Like most writers, Michael has done a variety of odd jobs over the years: actor, poet, late night disc jockey, short order cook, bassist in a rock-a-billy band, and booking agent for a puppet troupe. Michael is legally blind due to retinitis pigmentosa, and started writing seriously in 2002.
He has published three novels, two short story collections, four single-title novellas, a poetry collection, and over 90 pieces of short fiction and poetry. He has edited three anthologies. His novella, Should We Drown in Feathered Sleep, was long-listed for the Nebula Award in 2010, and his novel, Last Car to Annwn Station was named a Top Book in 2011 by Readings in Lesbian & Bisexual Women’s Fiction. Also a working actor and storyteller, he has appeared on stage in the Minnesota Fringe Festival, Tellebration!, StoryFest Minnesota, Story SlamMN, and over the air on KFAI Community Radio and Minnesota Public Radio
Michael lives in Minneapolis, Minnesota, with his wife and two very bouncy cats: a Norwegian Forest Cat named Belyn and a Tabby named Llyr.
Michael Merriam can be contacted at firstname.lastname@example.org.
PRAISE FOR MICHAEL’S WORK:
“Should We Drown in Feathered Sleep is a moving novella full of deep, emotional imagery and transcendent beauty. It is easily one of the top five stories I have read all year.” – Kenneth Mark Hoover, author of Haxan
“Last Car to Annwn Station is one of the top books in 2011.” — Readings in Lesbian & Bisexual Women’s Fiction.
“…Merriam has a sure touch for the voice of young protagonists.”
-The Fix Short Fiction Review
“Michael’s dry and wry sense of humor shines…” – Conrad Zero
“One of the hardest-working men in short fiction.” — Scott Lynch, World Fantasy Award-nominated author of The Lies of Locke Lamora
“Michael is one of the hardest-working, most prolific and most dedicated writers I know. His stories have both craft and heart, making it no surprise that his list of publications is ever-growing.
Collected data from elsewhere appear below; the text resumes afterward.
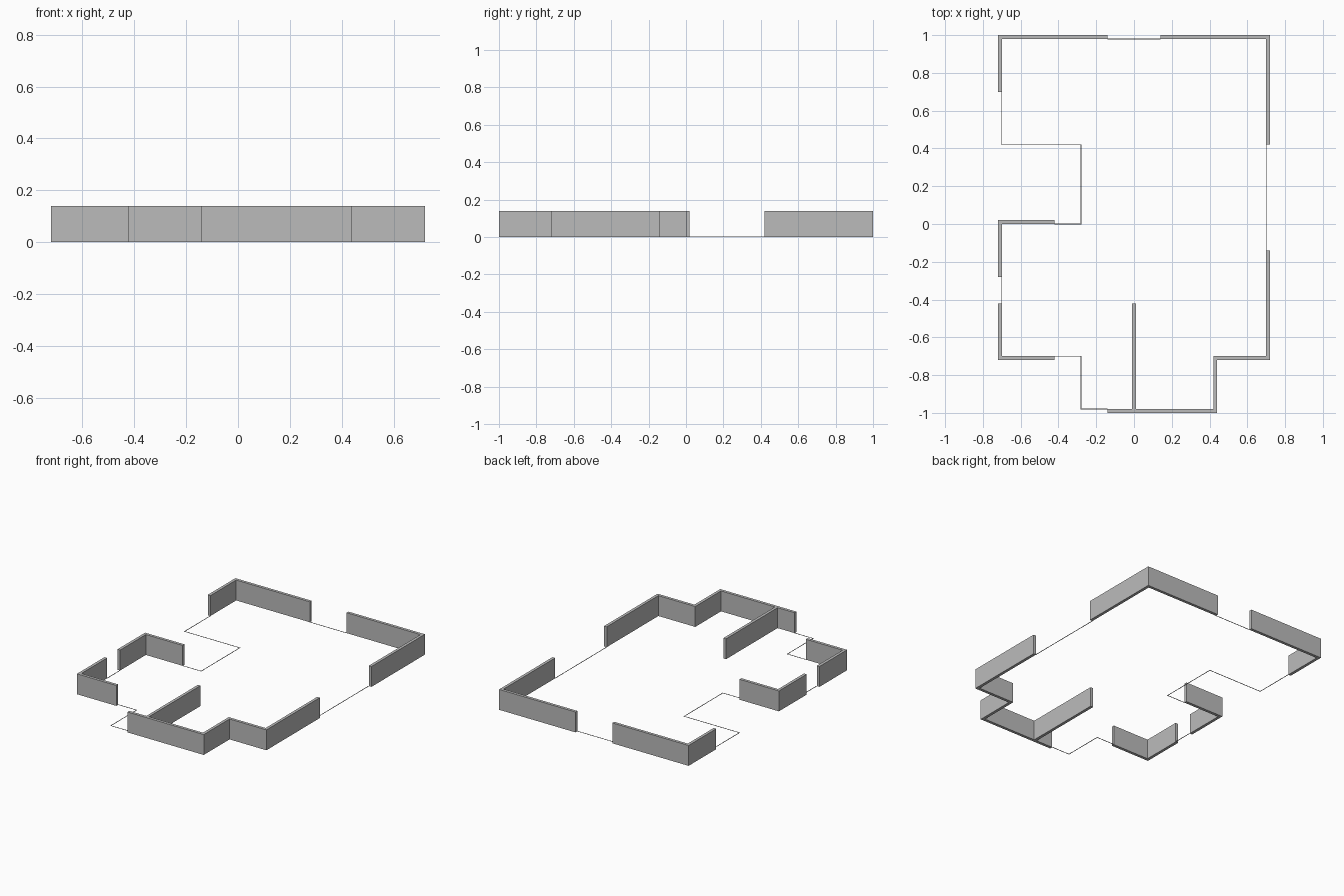
import bpy
import bmesh

default_cube = bpy.data.objects.get("Cube")
if default_cube:
    bpy.data.objects.remove(default_cube, do_unlink=True)

U = 0.14        # plan module
T = 0.02        # wall thickness
HEIGHT = 0.14
LINE = 0.002    # half width of the ground outline

grey = bpy.data.materials.new("wall_grey")
grey.use_nodes = True
colour = (0.5, 0.5, 0.5, 1)
grey.diffuse_color = colour
grey.node_tree.nodes["Principled BSDF"].inputs["Base Color"].default_value = colour


def extrude_plan(name, outline, height):
    """Closed prism from a counter-clockwise plan outline."""
    bm = bmesh.new()
    face = bm.faces.new([bm.verts.new((x, y, 0)) for x, y in outline])
    top = bmesh.ops.extrude_face_region(bm, geom=[face])["geom"]
    bmesh.ops.translate(bm, vec=(0, 0, height),
                        verts=[v for v in top if isinstance(v, bmesh.types.BMVert)])
    bmesh.ops.recalc_face_normals(bm, faces=bm.faces)
    mesh = bpy.data.meshes.new(name)
    bm.to_mesh(mesh)
    bm.free()
    mesh.materials.append(grey)
    obj = bpy.data.objects.new(name, mesh)
    bpy.context.collection.objects.link(obj)


def ribbon(name, path, right, left, height):
    """Axis-aligned path in modules, widened by right and left offsets with mitred corners."""
    pts = [(x * U, y * U) for x, y in path]
    dirs = []
    for (ax, ay), (bx, by) in zip(pts, pts[1:]):
        length = abs(bx - ax) + abs(by - ay)
        dirs.append(((bx - ax) / length, (by - ay) / length))
    sides = ([], [])
    for i, (x, y) in enumerate(pts):
        near = {dirs[max(i - 1, 0)], dirs[min(i, len(dirs) - 1)]}
        nx, ny = sum(d[1] for d in near), -sum(d[0] for d in near)
        sides[0].append((x + nx * right, y + ny * right))
        sides[1].append((x - nx * left, y - ny * left))
    extrude_plan(name, sides[0] + sides[1][::-1], height)


# Outer walls, traced counter-clockwise so their thickness lies outside
walls = {
    "front_right_corner_wall": [(-5, -2), (-5, -5), (-3, -5)],
    "front_left_wall": [(-1, -7), (3, -7), (3, -5), (5, -5), (5, -1)],
    "back_left_corner_wall": [(5, 3), (5, 7), (1, 7)],
    "back_right_corner_wall": [(-1, 7), (-5, 7), (-5, 5)],
    "middle_right_corner_wall": [(-3, 0), (-5, 0), (-5, -2)],
}
# The middle corner stops one module short of the front corner
walls["front_right_corner_wall"][0] = (-5, -3)
for name, path in walls.items():
    ribbon(name, path, T, 0, HEIGHT)

# Inner partition, centred on its line
ribbon("partition_wall", [(0, -7), (0, -3)], T / 2, T / 2, HEIGHT)

# Thin ground outline across the openings
openings = {
    "front_opening_line": [(-3, -5), (-2, -5), (-2, -7), (-1, -7)],
    "left_opening_line": [(5, -1), (5, 3)],
    "back_opening_line": [(1, 7), (-1, 7)],
    "right_recess_line": [(-5, 5), (-5, 3), (-2, 3), (-2, 0), (-3, 0)],
    "right_opening_line": [(-5, -2), (-5, -3)],
}
for name, path in openings.items():
    ribbon(name, path, LINE, LINE, 0.002)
I look forward to saying that I knew him when…” — Jaye Lawrence, author of “Kissing Frogs,” nominated for the James Tiptree, Jr. Award for Short Fiction